“My Name is Rachel Corrie” is a powerful one-woman show based entirely on the writings of Rachel Corrie. The play was scheduled to open at the New York Theatre Workshop (NYTW) on March 22nd. The NYTW postponed the play indefinitely sparking an escalating controversy. James Nicola, the Director of the NYTW, told the New York Times that he needed time to “contextualize the play”. The play, edited by Alan Rickman and Katharine Viner from Rachel’s diaries and emails, was produced by the Royal Court Theatre in London. Starring Megan Dodds, it played to sold out audiences and wide acclaim.
In an extraordinary grassroots response to this controversy, Rachel’s Words was launched by a handful of activists from a NYC apartment. In two weeks the organization has coordinated a worldwide response to ensure that Rachel’s words will be heard. On March 16th, the 3rd Anniversary of Rachel’s killing, her words were read at events in 13 countries, including ten locations in Palestine and Israel, and over 40 locations in the United States.
Vanessa Redgrave “contextualized” just what the postponement meant in an interview with Democracy Now: “Rachel’s voice was silenced by an IDF bulldozer. In the play Rachel makes a speech as a ten year old about world poverty, and her belief that the world could end poverty. The New York Theater Workshop silenced that little girl too, who is speaking for people all over the world.”
For updated information visit www.RachelsWords.org
Maya Angelou: acclaimed poet, historian, author, and civil rights activist.
Anthony Arnove: editor, with Howard Zinn, of Voices of a People’s History of the United States.
Huwaida Arraf, co-founder of the International Solidarity Movement (ISM).
Brian Avery: environmental and Human Rights Activist. In 2003 he volunteered with the ISM in the West Bank city of Jenin and was shot in the face by the Israeli army during an attack on a group of volunteers.
Nirit Ben-Ari: Israeli citizen and former soldier in the Israeli military radio station. She worked for the United Nations Department of Public Information, Africa section.
Leila Buck: founding member of Mixed Company, a bi-cultural theater collective.
Kathleen Chalfant: Tony nominated actress.
Kia Corthron: award-winning playwright.
Eve Ensler: performer, activist and award-winning author of The Vagina Monologues.
Sherif Fam: Host of This Week In Palestine, WZBC radio, Boston.
Amy Goodman: host of Pacifica Radio’s Democracy Now! program.
Suheir Hammad: poet, who has appeared in award winning anthologies, and in zines stapled together by queer youth collectives.

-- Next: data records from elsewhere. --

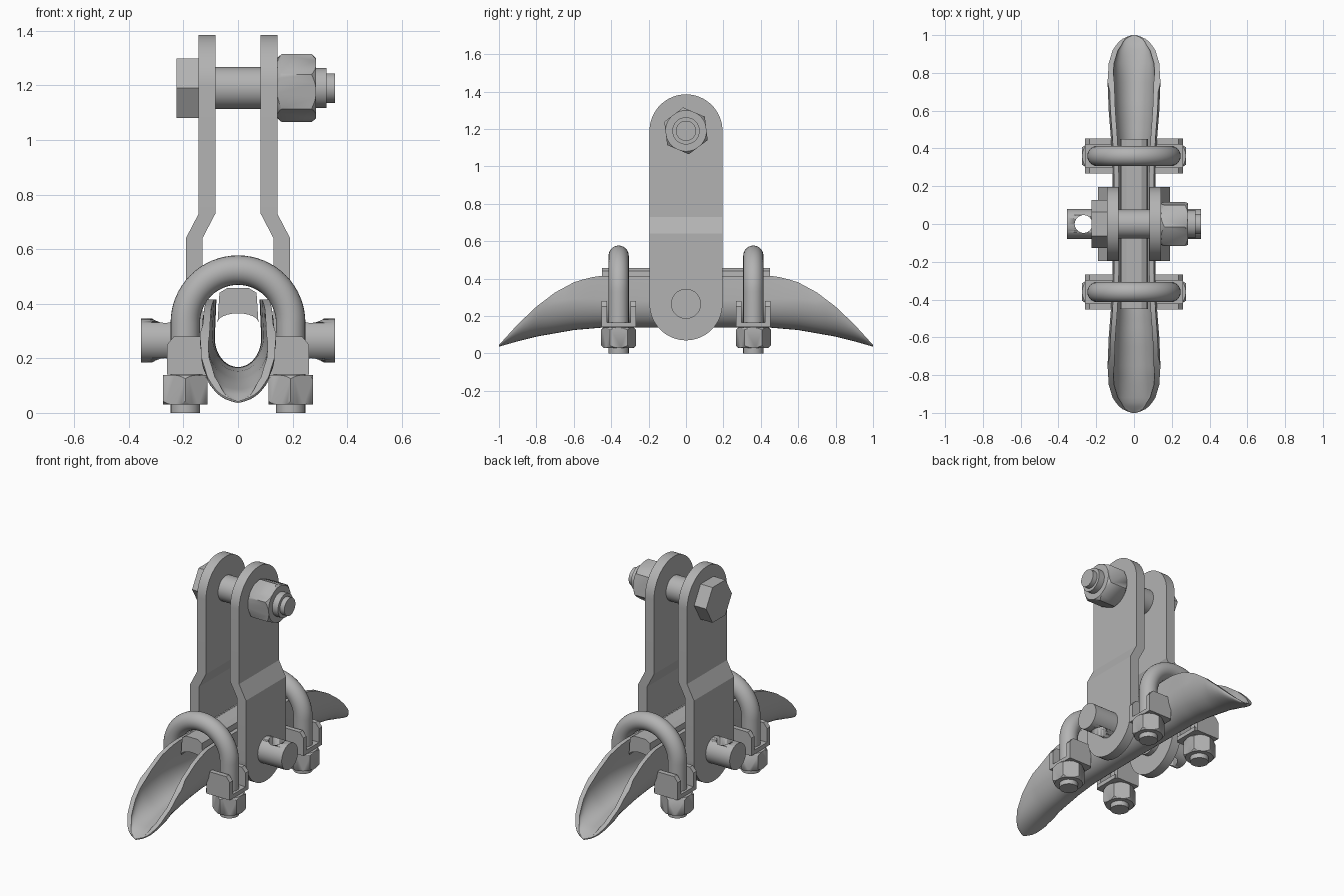
import bpy, bmesh, math
from mathutils import Matrix, Vector

if "Cube" in bpy.data.objects:
    bpy.data.objects.remove(bpy.data.objects["Cube"])

steel = bpy.data.materials.new("galvanised_grey")
steel.use_nodes = True
GREY = (0.45, 0.45, 0.45, 1)
steel.diffuse_color = GREY
steel.node_tree.nodes["Principled BSDF"].inputs["Base Color"].default_value = GREY


def finish(name, bm, angle=30):
    bmesh.ops.remove_doubles(bm, verts=bm.verts, dist=1e-5)
    bmesh.ops.recalc_face_normals(bm, faces=bm.faces)
    me = bpy.data.meshes.new(name)
    bm.to_mesh(me)
    bm.free()
    ob = bpy.data.objects.new(name, me)
    me.materials.append(steel)
    bpy.context.collection.objects.link(ob)
    bpy.ops.object.select_all(action='DESELECT')
    ob.select_set(True)
    bpy.context.view_layer.objects.active = ob
    bpy.ops.object.shade_smooth_by_angle(angle=math.radians(angle))
    return ob


def loft(name, rings, closed=True, caps=True, angle=30):
    """Skin a list of equal-length point rings."""
    bm = bmesh.new()
    rows = [[bm.verts.new(p) for p in r] for r in rings]
    n = len(rows[0])
    for a, b in zip(rows, rows[1:]):
        for i in range(n if closed else n - 1):
            j = (i + 1) % n
            bm.faces.new((a[i], a[j], b[j], b[i]))
    if caps:
        bm.faces.new(rows[0])
        bm.faces.new(rows[-1])
    return finish(name, bm, angle)


def turned(name, profile, axis, origin, sides=40):
    """Solid of revolution from (distance, radius) pairs."""
    rot = Vector((0, 0, 1)).rotation_difference(Vector(axis)).to_matrix()
    rings = []
    for d, r in profile:
        rings.append([rot @ Vector((r * math.cos(2 * math.pi * k / sides),
                                    r * math.sin(2 * math.pi * k / sides), d)) + Vector(origin)
                      for k in range(sides)])
    return loft(name, rings)


def boolean(ob, cutter, mode):
    mod = ob.modifiers.new("cut", 'BOOLEAN')
    mod.operation, mod.object, mod.solver = mode, cutter, 'EXACT'
    bpy.context.view_layer.objects.active = ob
    bpy.ops.object.modifier_apply(modifier=mod.name)
    bpy.data.objects.remove(cutter)


def hex_nut(name, radius, length, axis, origin, turn, chamfer=True):
    """Hexagonal prism, its corners turned off by a cone at both ends."""
    rot = Vector((0, 0, 1)).rotation_difference(Vector(axis)).to_matrix()
    place = lambda r, d, k: rot @ Vector((r * math.cos(k * math.pi / 3 + turn),
                                          r * math.sin(k * math.pi / 3 + turn), d)) + Vector(origin)
    ob = loft(name, [[place(radius, d, k) for k in range(6)] for d in (0, length)])
    if chamfer:
        c, e = radius * 0.14, radius * 0.87
        cone = turned("chamfer_cutter", [(0, e), (c, radius * 1.01),
                                         (length - c, radius * 1.01), (length, e)], axis, origin)
        boolean(ob, cone, 'INTERSECT')
    return ob


def extrude_profile(name, pts, axis, lo, hi, angle=30):
    """Prism from a 2D outline; axis 'y' takes (x, z) points."""
    to3 = (lambda p, d: (p[0], d, p[1])) if axis == 'y' else (lambda p, d: (d, p[0], p[1]))
    return loft(name, [[to3(p, d) for p in pts] for d in (lo, hi)], angle=angle)


# Cranked side straps with rounded ends
TOP, LOW, HALF = 1.19, 0.265, 0.195
def strap_x(z):
    return 0.13 - 0.047 * min(1, max(0, (z - 0.64) / 0.09))

levels = [LOW - HALF * math.cos(math.pi / 2 * i / 16) for i in range(17)]
levels += [0.64, 0.73] + [TOP + HALF * math.sin(math.pi / 2 * i / 16) for i in range(17)]
for side, word in ((1, "left"), (-1, "right")):
    rings = []
    for z in levels:
        off = max(0, LOW - z, z - TOP)
        w = math.sqrt(max(1e-6, HALF ** 2 - off ** 2))
        x = strap_x(z)
        rings.append([(side * x, -w, z), (side * (x + 0.061), -w, z),
                      (side * (x + 0.061), w, z), (side * x, w, z)])
    loft(word + "_strap", rings, angle=20)

    # Trunnion with a vertical cotter hole
    pin = turned(word + "_trunnion", [(0.1, 0.08), (0.355, 0.08)], (side, 0, 0), (0, 0, LOW))
    hole = turned("hole_cutter", [(0, 0.047), (0.6, 0.047)], (0, 0, 1), (side * 0.267, 0, 0))
    boolean(pin, hole, 'DIFFERENCE')

# Top bolt, head and nut
turned("top_bolt", [(-0.16, 0.077), (0.2, 0.077), (0.2, 0.073), (0.325, 0.073),
                    (0.325, 0.054), (0.355, 0.054)], (1, 0, 0), (0, 0, TOP))
hex_nut("top_bolt_head", 0.126, 0.082, (-1, 0, 0), (-0.144, 0, TOP), math.pi / 2, False)
hex_nut("top_bolt_nut", 0.126, 0.142, (1, 0, 0), (0.144, 0, TOP), math.radians(7))


# Boat-shaped cable trough, flared and turned down at both ends
def sample(table, y):
    for (a, p), (b, q) in zip(table, table[1:]):
        if y <= b:
            return p + (q - p) * (y - a) / (b - a)
    return table[-1][1]

rim = [(0, .415), (.45, .415), (.52, .405), (.6, .38), (.7, .326), (.8, .25), (.9, .155), (1, .045)]
keel = [(0, .14), (.45, .138), (.6, .125), (.8, .09), (.9, .065), (1, .036)]
width = [(0, .113), (.3, .115), (.45, .122), (.6, .134), (.75, .14), (.85, .134),
         (.92, .113), (.96, .086), (.985, .055), (1, .012)]

def arc_section(w, low, high, y, steps=20):
    depth = min(high - low, w * 1.25)
    arc = [(w * math.sin(a), y, low + depth * (1 - math.cos(a)))
           for a in (math.pi * (i / steps - 0.5) for i in range(steps + 1))]
    lip = 0.93 if high - low > depth + 0.02 else 1
    return [(-w * lip, y, high)] + arc + [(w * lip, y, high)]

rings = []
stations = [0, .15, .3, .4, .45, .5, .55, .6, .65, .7, .75, .8, .85, .89, .92, .945, .965, .98, .99, 1]
for y in [-s for s in reversed(stations[1:])] + stations:
    s = abs(y)
    high, low, w = sample(rim, s), sample(keel, s), sample(width, s)
    t = min(0.028, (high - low) * 0.6, w * 0.4)
    rings.append(arc_section(w, low, high, y)
                 + arc_section(w - t, low + t, high, y)[::-1])
loft("cable_trough", rings, angle=40)

# Keeper bar pressed down by the U-bolts, hollow underneath
hollow = [(0.075 * math.sin(a), 0.365 - 0.035 * (1 - math.cos(a)))
          for a in (math.pi * (i / 12 - 0.5) for i in range(13))]
extrude_profile("keeper", hollow + [(0.068, 0.44), (0.04, 0.457), (-0.04, 0.457), (-0.068, 0.44)],
                'y', -0.45, 0.45)

# U-bolts with their lugs and nuts
ROD, SPAN, BEND = 0.054, 0.193, 0.33
for y, word in ((-0.36, "front"), (0.36, "back")):
    path = [(SPAN, 0, 0, 0.0)]
    path += [(SPAN * math.cos(a), BEND + SPAN * math.sin(a), a, 0)
             for a in (math.pi * i / 32 for i in range(33))]
    path += [(-SPAN, 0, math.pi, 0)]
    rings = []
    for x, z, a, _ in path:
        rings.append([(x + ROD * math.cos(b) * math.cos(a), y + ROD * math.sin(b),
                       z + ROD * math.cos(b) * math.sin(a))
                      for b in (2 * math.pi * k / 24 for k in range(24))])
    loft(word + "_u_bolt", rings)
    for side, hand in ((1, "left"), (-1, "right")):
        label = word + "_" + hand
        hex_nut(label + "_nut", 0.094, 0.108, (0, 0, 1), (side * SPAN, y, 0.03), math.pi / 2)
        ear = [(side * x, z) for x, z in ((0.1, 0.14), (0.26, 0.14), (0.26, 0.25),
                                          (0.235, 0.28), (0.1, 0.28))]
        for k, end in ((-1, "front"), (1, "back")):
            c = y + k * 0.077
            extrude_profile(f"{label}_{end}_ear", ear, 'y', c - 0.015, c + 0.015)
        seat = [(side * x, z) for x, z in ((0.09, 0.14), (0.26, 0.14), (0.26, 0.165), (0.09, 0.165))]
        extrude_profile(label + "_lug_seat", seat, 'y', y - 0.08, y + 0.08)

Leonard “Hub” Hubbard: band member of grammy award winning The Roots.
Brian Jones: has toured across the country as Marx in Howard Zinn’s one-man play Marx in Soho since 1999.
Liz Magnes: celebrated Israeli jazz pianist.

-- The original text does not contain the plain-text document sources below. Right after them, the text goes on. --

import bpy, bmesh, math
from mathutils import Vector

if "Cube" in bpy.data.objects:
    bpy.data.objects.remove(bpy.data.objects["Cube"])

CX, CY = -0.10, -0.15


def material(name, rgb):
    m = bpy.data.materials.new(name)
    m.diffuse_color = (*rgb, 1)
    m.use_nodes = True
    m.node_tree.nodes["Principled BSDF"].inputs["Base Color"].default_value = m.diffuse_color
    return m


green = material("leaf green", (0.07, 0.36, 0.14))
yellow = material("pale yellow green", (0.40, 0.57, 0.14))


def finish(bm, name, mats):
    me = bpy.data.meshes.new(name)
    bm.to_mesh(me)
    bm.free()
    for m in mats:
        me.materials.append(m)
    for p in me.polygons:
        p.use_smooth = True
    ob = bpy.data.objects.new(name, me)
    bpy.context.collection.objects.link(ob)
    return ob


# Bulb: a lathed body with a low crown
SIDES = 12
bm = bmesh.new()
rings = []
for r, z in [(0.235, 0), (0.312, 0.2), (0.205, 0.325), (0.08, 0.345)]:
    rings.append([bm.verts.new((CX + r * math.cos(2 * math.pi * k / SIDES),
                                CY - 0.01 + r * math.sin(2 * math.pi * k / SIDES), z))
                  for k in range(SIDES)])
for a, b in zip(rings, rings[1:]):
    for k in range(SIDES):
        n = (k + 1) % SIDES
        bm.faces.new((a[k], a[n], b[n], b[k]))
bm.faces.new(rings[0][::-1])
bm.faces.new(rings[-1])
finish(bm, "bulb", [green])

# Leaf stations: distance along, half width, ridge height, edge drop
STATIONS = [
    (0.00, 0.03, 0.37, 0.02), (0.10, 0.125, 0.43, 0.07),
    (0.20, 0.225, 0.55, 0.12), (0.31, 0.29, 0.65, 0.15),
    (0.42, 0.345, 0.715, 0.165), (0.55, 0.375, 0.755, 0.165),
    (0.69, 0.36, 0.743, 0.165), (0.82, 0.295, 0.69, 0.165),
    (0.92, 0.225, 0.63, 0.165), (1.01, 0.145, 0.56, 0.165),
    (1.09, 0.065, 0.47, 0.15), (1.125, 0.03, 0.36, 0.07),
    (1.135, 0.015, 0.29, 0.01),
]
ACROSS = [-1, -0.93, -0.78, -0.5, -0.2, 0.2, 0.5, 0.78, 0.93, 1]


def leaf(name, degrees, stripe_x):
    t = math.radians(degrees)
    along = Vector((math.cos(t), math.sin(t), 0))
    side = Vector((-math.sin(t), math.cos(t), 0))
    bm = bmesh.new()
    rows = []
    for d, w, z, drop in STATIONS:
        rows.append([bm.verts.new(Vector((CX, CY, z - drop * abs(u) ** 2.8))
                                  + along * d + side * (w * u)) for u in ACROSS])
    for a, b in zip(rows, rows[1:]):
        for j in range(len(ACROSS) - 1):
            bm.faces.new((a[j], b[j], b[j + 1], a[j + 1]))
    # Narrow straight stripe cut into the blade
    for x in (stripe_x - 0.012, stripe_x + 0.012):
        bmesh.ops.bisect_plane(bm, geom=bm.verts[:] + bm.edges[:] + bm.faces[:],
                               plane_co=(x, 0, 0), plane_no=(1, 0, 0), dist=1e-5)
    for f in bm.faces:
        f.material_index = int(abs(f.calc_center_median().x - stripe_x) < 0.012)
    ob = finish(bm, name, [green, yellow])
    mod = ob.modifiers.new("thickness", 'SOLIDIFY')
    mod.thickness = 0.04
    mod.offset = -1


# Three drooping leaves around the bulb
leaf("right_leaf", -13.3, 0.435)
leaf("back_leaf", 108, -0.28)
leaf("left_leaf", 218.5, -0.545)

Malachy McCourt: actor, author and writer. He has performed on Broadway and off-Broadway.
Mariam Said: widow of the late Edward Said.
Najla Said: a founding member and the current artistic director of Nibras, the Arab-American theatre collective.

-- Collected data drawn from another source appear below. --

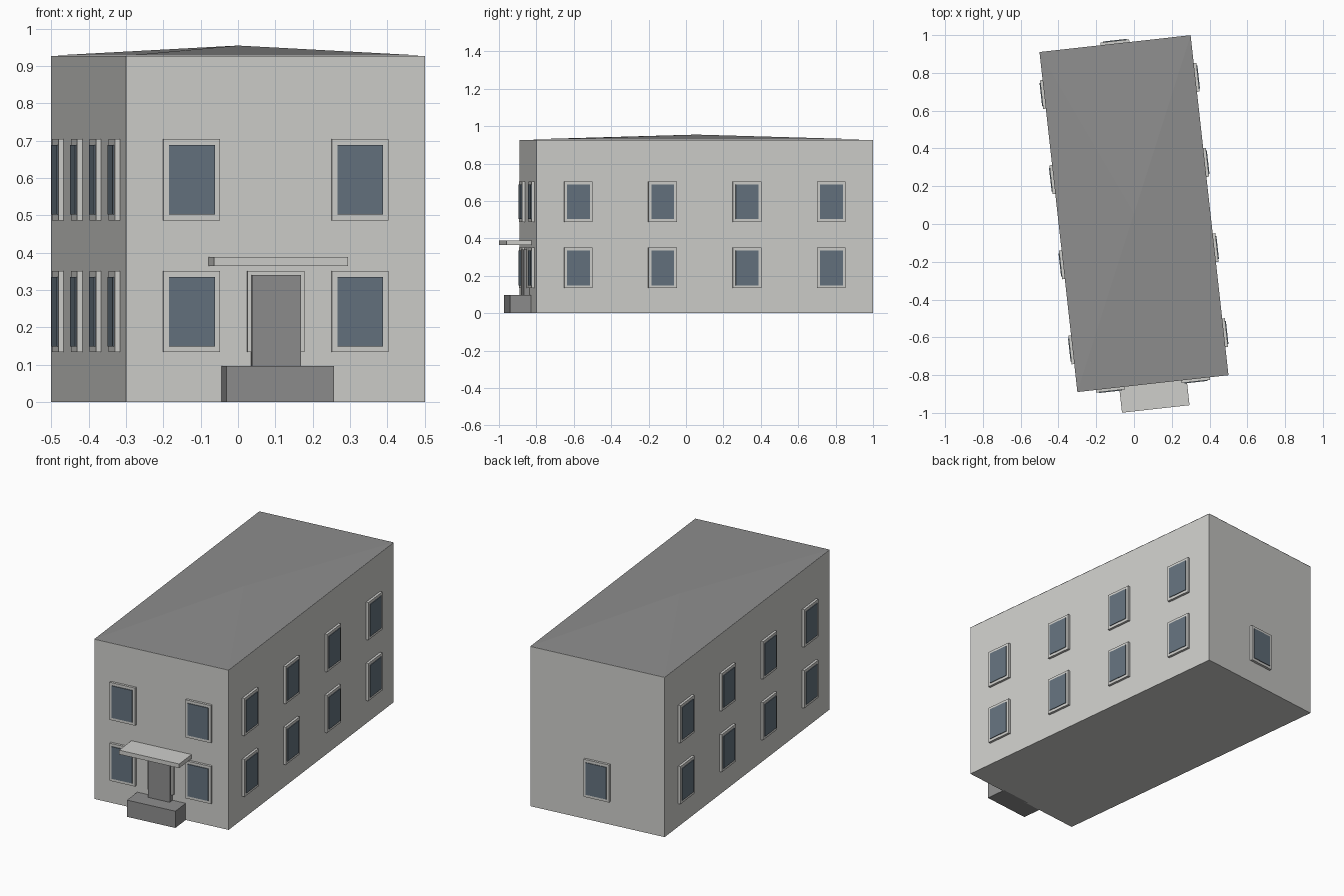
import bpy, bmesh, math
from mathutils import Matrix, Vector

if "Cube" in bpy.data.objects:
    bpy.data.objects.remove(bpy.data.objects["Cube"])

W, L, H, APEX = 0.805, 1.811, 0.927, 0.955
# the whole building is turned a little about z
PLACE = Matrix.Translation((0, 0.055, 0)) @ Matrix.Rotation(math.radians(6.36), 4, 'Z')


def mat(name, rgb):
    m = bpy.data.materials.new(name)
    m.diffuse_color = (*rgb, 1)
    m.use_nodes = True
    m.node_tree.nodes["Principled BSDF"].inputs["Base Color"].default_value = m.diffuse_color
    return m


LIGHT = mat("light_plaster", (0.62, 0.62, 0.60))
GREY = mat("mid_grey", (0.27, 0.27, 0.27))
GLASS = mat("blue_grey_glass", (0.13, 0.17, 0.21))


def finish(name, bm, material, matrix=PLACE):
    bmesh.ops.recalc_face_normals(bm, faces=bm.faces)
    me = bpy.data.meshes.new(name)
    bm.to_mesh(me)
    bm.free()
    me.materials.append(material)
    ob = bpy.data.objects.new(name, me)
    ob.matrix_world = matrix
    bpy.context.collection.objects.link(ob)
    return ob


def box(name, lo, hi, material, matrix=PLACE):
    lo, hi = Vector(lo), Vector(hi)
    bm = bmesh.new()
    bmesh.ops.create_cube(bm, size=1)
    bmesh.ops.scale(bm, vec=hi - lo, verts=bm.verts)
    bmesh.ops.translate(bm, vec=(lo + hi) / 2, verts=bm.verts)
    return finish(name, bm, material, matrix)


# main block
box("walls", (-W / 2, -L / 2, 0), (W / 2, L / 2, H), LIGHT)

# shallow pyramid roof
bm = bmesh.new()
base = [bm.verts.new((sx * W / 2, sy * L / 2, H + 0.001))
        for sx, sy in ((-1, -1), (1, -1), (1, 1), (-1, 1))]
top = bm.verts.new((0, 0, APEX))
bm.faces.new(base)
for i in range(4):
    bm.faces.new((base[i], base[(i + 1) % 4], top))
finish("roof", bm, GREY)


# window: surround plus glass plate; local -y points out of the wall
def window(side, dist, turn, along, z):
    m = PLACE @ Matrix.Rotation(math.radians(turn), 4, 'Z') @ Matrix.Translation((along, -dist, z))
    box(f"{side}_window_frame", (-0.0765, -0.014, -0.109), (0.0765, 0.01, 0.109), LIGHT, m)
    box(f"{side}_window_glass", (-0.0615, -0.018, -0.093), (0.0615, -0.012, 0.093), GLASS, m)


LOW, HIGH = 0.2425, 0.596
for z in (LOW, HIGH):
    for a in (-0.227, 0.227):
        window("front", L / 2, 0, a, z)
    for a in (-0.68, -0.227, 0.227, 0.68):
        window("right", W / 2, 90, a, z)
        window("left", W / 2, -90, a, z)
window("front", L / 2, 0, 0, LOW)      # partly hidden behind the door
window("back", L / 2, 180, 0, LOW)

# entrance
F = -L / 2
box("entrance_step", (-0.145, F - 0.113, 0), (0.145, F + 0.01, 0.097), GREY)
box("door", (-0.066, F - 0.03, 0.097), (0.066, F + 0.01, 0.34), GREY)
box("entrance_canopy", (-0.18, F - 0.135, 0.364), (0.18, F + 0.01, 0.388), LIGHT)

Betty Shamieh: Palestinian-American writer and actor. Her play “Roar” was the first play about Palestinians to appear off-Broadway, and was selected as a New York Times Critic’s Pick for four consecutive weeks.
Patti Smith: American musician, singer, and poet.
Jonathan Tasini: New York Democratic candidate for the United States Senate.
Zafer Tawil: New York based oud player born in Jerusalem.
Tom Wallace, American peace activist and media coordinator for the ISM at a crucial time following the killing of Rachel Corrie and the shootings of Tom Hurndall and Brian Avery.
Ora Wise: American Jewish peace activist born in Jerusalem.
Maysoon Zayid: is an actress and professional stand-up comedian.
Howard Zinn: historian, playwright, and social activist.
Dr. James J. Zogby: founder and president of the Arab American Institute (AAI).